JOSIE GUARINO: Will the General Assembly tweak parts of the overhaul that's going to be introduced by Raimondo and Chafee?
IAN DONNIS: Raimondo says she expects some minor changes. But she also cautions that the complexity of the overhaul means bigger changes could throw the whole thing off course.
"This is a bill that has been carefully designed, vetted in the public over a number of months," says Raimondo. "Experts have opined on it, actuaries have weighed in on it, and I know that this bill will work, and I will be encouraging the General Assembly to pass it in the form that it's submitted."
JOSIE GUARINO: Are legislative leaders on board with this pension overhaul?
IAN DONNIS: Raimondo says she doesn't have assurances from House Speaker Gordon Fox or Senate President Teresa Paiva Weed that their chambers will pass the pension bill. But there is some momentum for change, based on the amount of attention focused this year on the pension issue. The Finance Committee chairmen in both chambers have cited the need for the pension overhaul. And even without the assurances from legislative leaders, Raimondo says she thinks the General Assembly wants to do what she calls "the right thing."

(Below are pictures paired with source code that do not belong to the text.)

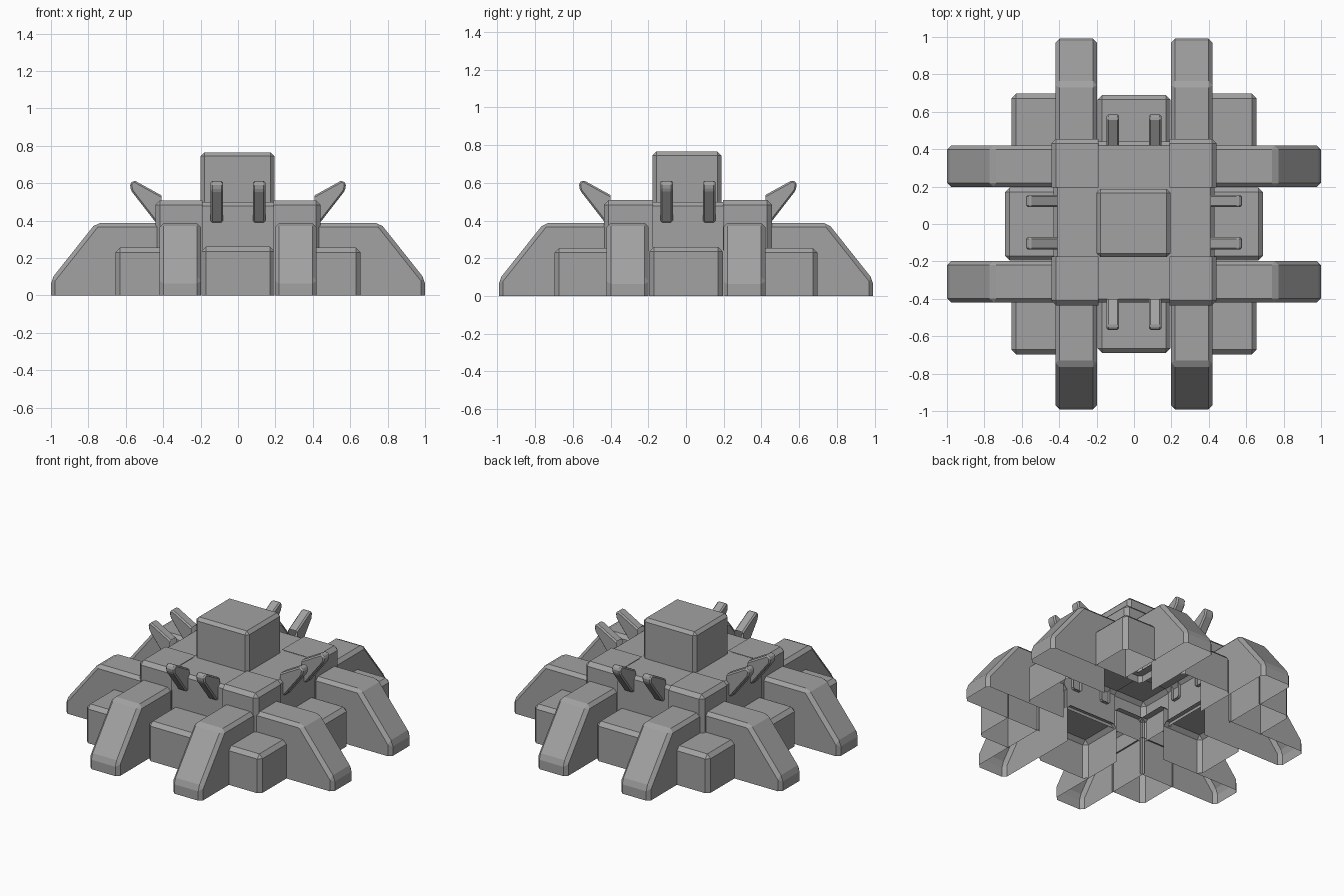
import bpy
import bmesh
from math import pi
from mathutils import Matrix, Vector

cube = bpy.data.objects.get("Cube")
if cube:
    bpy.data.objects.remove(cube, do_unlink=True)

grey = bpy.data.materials.new("plain grey")
grey.use_nodes = True
COLOUR = (0.36, 0.36, 0.36, 1)
grey.diffuse_color = COLOUR
grey.node_tree.nodes["Principled BSDF"].inputs["Base Color"].default_value = COLOUR

# Directions in the local frame, where outward is -y
DOWN, INNER = Vector((0, 0, -1)), Vector((0, 1, 0))
MINUS, PLUS = Vector((-1, 0, 0)), Vector((1, 0, 0))


def shell(name, profile, w0, w1, opened, bevel, matrix=Matrix()):
    """Extrude an (outward, height) profile from w0 to w1, open some sides, chamfer the rest."""
    bm = bmesh.new()
    ends = [[bm.verts.new(matrix @ Vector((w, -r, z))) for r, z in profile] for w in (w0, w1)]
    for end in ends:
        bm.faces.new(end)
    n = len(profile)
    for i in range(n):
        j = (i + 1) % n
        bm.faces.new((ends[0][i], ends[0][j], ends[1][j], ends[1][i]))
    bmesh.ops.recalc_face_normals(bm, faces=bm.faces[:])
    bm.normal_update()
    dirs = [matrix.to_3x3() @ d for d in opened]
    gone = [f for f in bm.faces if any(f.normal.dot(d) > 0.99 for d in dirs)]
    bmesh.ops.delete(bm, geom=gone, context='FACES')
    edges = [e for e in bm.edges if len(e.link_faces) == 2]
    bmesh.ops.bevel(bm, geom=edges, offset=bevel, offset_type='OFFSET',
                    segments=1, affect='EDGES', clamp_overlap=True)
    mesh = bpy.data.meshes.new(name)
    bm.to_mesh(mesh)
    bm.free()
    mesh.materials.append(grey)
    obj = bpy.data.objects.new(name, mesh)
    bpy.context.collection.objects.link(obj)
    return obj


def block(r0, r1, z0, z1):
    return [(r0, z0), (r1, z0), (r1, z1), (r0, z1)]


# Central tower
shell("tower", block(-0.187, 0.177, 0.45, 0.765), -0.2, 0.195, [DOWN], 0.02)

# Parts repeated on each of the four sides
for k, side in enumerate(("front", "left", "back", "right")):
    turn = Matrix.Rotation(k * pi / 2, 4, 'Z')
    shifted = Matrix.Translation((0, 0.01, 0)) @ turn
    tip = 1.0 if k % 2 else 0.992

    # Sloping buttress legs
    leg = [(0.4, 0), (tip, 0), (tip, 0.085), (tip - 0.24, 0.387), (0.4, 0.387)]
    for n, s in enumerate((-1, 1)):
        w0, w1 = sorted((s * 0.198, s * 0.42))
        shell(f"{side}_leg_{n + 1}", leg, w0, w1, [DOWN, INNER], 0.022, turn)

    # Low block between the legs
    shell(f"{side}_block", block(0.4, 0.69, 0, 0.26), -0.195, 0.195, [DOWN, INNER], 0.025, turn)

    # Middle section of the deck
    shell(f"{side}_deck", block(0.15, 0.43, 0.24, 0.498), -0.2, 0.2,
          [DOWN, INNER, MINUS, PLUS], 0.02, shifted)

    # Pair of leaning fins
    fin = [(0.41, 0.39), (0.44, 0.39), (0.572, 0.56), (0.578, 0.598),
           (0.555, 0.615), (0.41, 0.535)]
    for n, c in enumerate((-0.113, 0.113)):
        shell(f"{side}_fin_{n + 1}", fin, c - 0.033, c + 0.033, [INNER], 0.009, shifted)

# Parts repeated on each corner
for sx, xname in ((1, "left"), (-1, "right")):
    for sy, yname in ((1, "front"), (-1, "back")):
        mirror = Matrix.Diagonal((sx, sy, 1, 1))
        shell(f"{yname}_{xname}_corner_block", block(0.41, 0.697, 0, 0.255), 0.41, 0.655,
              [DOWN, INNER, MINUS], 0.025, mirror)
        shell(f"{yname}_{xname}_deck_corner", block(0.185, 0.445, 0.24, 0.508), 0.19, 0.442,
              [DOWN, INNER, MINUS], 0.025, Matrix.Translation((0, 0.01, 0)) @ mirror)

JOSIE GUARINO: What happens if efforts to overhaul the pension plan come up short?
IAN DONNIS: Well, that's the stick being used by Treasurer Raimondo and other supporters of reform. They point to how the annual taxpayer cost of pensions will roughly double next year, to more than $600 million, without changes.
Raimondo says, "if we don't fix this problem, municipalities are going to see crushing bills with respect to their teacher pension bills, every Rhode Islander will be facing substantial increases in property taxes. You're going to see municipal layoffs, you'll see teacher layoffs. It is absolutely in everyone's best interest to solve the pension," says Raimondo.
JOSIE GUARINO: What's the next step?
IAN DONNIS: Chafee and Raimondo plan to speak to the General Assembly on Tuesday afternoon after the introduction of their overhaul plan. The legislation will go legislative finance committees, which will hold a series of public hearings.
Rhode Island Public Radio will continue to follow the pension crisis next week as Governor Lincoln Chafee and Treasurer Gina Raimondo roll out their overhaul plan. On Monday political analyst Scott MacKay will roll out his view of what the General Assembly should do.
And if you've forgotten the details of how Rhode Island found itself with a $7 billion unfunded pension liability, or want to hear stories from the people who will have to live with changes to the pension system, check out our series The Pench.
Do you have insight or expertise on this topic? Please email us, we'd like to hear from you. firstname.lastname@example.org.